Skip to content

Judicial Watch, Inc., a conservative, non-partisan educational foundation, transparency, accountability and integrity in government, politics and the law.

Judicial Watch, Inc., a conservative, non-partisan educational foundation, transparency, accountability and integrity in government, politics and the law.

Because no one
is above the law!

Donate

Press Releases

Judicial Watch Statement on Supreme Court Ruling Blocking Citizenship Question for 2020 Census

(Washington, DC) – Judicial Watch President Tom Fitton made the following statement in response to the Supreme Court of the United States’ ruling today delaying, perhaps permanently, the Trump administration’s plan to include a question on the 2020 census inquiring about a respondent’s citizenship status.

It is unfortunate that the Supreme Court has endorsed the continued judicial harassment of the Trump administration. It ought to be an obvious point that the U.S. Census should try to figure out how many Americans and non-Americans are present in the United States.

The Trump administration should continue to try to move this issue through the courts in time for the 2020 census.

In mid-February, Judicial Watch joined with the Allied Educational Foundation (AEF) in filing an amici curiae brief in the United States Supreme Court, urging it to overturn the ruling of the United States District Court for the Southern District of New York blocking the Secretary of Commerce from adding a question about citizenship to the 2020 census.  The brief argues that including a citizenship question would help Judicial Watch and the government make sure only eligible citizens are on the voting rolls:

Adding a citizenship question to the decennial census would generate a massive amount of new data concerning the numbers of citizens and noncitizens in U.S. states and counties. To quibble about potential limitations in the data that would be collected is to miss the point. It cannot be the case that we are somehow better off with less information.

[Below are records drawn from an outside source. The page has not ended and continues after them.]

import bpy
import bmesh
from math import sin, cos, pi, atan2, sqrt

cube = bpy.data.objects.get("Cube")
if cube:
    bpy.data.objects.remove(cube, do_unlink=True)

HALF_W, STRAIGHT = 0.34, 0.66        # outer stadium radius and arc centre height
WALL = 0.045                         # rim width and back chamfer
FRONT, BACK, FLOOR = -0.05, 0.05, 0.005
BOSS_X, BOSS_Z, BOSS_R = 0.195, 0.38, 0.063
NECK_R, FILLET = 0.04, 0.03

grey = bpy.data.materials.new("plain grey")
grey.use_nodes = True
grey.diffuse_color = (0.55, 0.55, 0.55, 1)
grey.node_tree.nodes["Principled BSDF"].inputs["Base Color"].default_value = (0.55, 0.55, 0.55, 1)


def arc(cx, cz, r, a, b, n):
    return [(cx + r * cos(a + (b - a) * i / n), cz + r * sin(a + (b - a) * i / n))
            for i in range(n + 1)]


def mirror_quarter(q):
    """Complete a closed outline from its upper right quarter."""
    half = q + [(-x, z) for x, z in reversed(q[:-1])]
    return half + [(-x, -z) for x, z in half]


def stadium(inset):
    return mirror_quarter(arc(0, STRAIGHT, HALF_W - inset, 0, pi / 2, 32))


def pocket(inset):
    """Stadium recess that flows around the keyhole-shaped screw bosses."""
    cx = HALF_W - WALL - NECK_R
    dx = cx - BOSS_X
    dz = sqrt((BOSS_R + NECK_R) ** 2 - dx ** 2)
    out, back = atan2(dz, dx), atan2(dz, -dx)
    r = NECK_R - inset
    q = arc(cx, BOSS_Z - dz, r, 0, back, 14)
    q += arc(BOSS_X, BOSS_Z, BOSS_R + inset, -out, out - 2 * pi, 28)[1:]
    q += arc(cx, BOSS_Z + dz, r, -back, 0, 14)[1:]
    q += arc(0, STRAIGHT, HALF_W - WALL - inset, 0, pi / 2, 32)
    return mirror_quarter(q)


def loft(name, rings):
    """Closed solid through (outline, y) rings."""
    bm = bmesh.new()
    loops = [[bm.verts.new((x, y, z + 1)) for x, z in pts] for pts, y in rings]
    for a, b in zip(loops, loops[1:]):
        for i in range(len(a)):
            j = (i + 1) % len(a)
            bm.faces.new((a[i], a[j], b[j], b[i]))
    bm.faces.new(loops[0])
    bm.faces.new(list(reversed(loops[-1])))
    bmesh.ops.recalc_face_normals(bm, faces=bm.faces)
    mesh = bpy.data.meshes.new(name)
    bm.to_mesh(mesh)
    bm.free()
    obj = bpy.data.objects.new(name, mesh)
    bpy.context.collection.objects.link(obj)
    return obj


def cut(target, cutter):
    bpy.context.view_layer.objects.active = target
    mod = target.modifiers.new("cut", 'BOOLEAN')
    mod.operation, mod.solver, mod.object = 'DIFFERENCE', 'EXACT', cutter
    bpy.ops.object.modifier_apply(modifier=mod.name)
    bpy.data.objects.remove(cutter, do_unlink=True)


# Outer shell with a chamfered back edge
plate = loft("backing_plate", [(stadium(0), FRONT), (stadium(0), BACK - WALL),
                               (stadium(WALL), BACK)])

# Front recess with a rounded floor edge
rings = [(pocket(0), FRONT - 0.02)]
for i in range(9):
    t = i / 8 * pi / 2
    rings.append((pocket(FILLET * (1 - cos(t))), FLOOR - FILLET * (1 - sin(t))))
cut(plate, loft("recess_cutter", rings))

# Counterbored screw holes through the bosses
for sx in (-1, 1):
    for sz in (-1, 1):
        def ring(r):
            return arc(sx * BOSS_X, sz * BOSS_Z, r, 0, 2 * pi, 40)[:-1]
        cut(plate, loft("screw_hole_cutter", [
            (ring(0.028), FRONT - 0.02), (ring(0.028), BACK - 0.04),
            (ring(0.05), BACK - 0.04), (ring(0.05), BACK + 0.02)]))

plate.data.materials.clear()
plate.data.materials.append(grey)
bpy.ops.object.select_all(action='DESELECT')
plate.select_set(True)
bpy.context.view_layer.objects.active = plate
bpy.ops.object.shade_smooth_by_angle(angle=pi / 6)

The mountain of new data generated by the decennial census question will assist private litigants and the Department of Justice in their efforts to enforce the National Voter Registration Act. Indeed, this data will overcome limitations identified by a federal court concerning the current data on citizenship.

###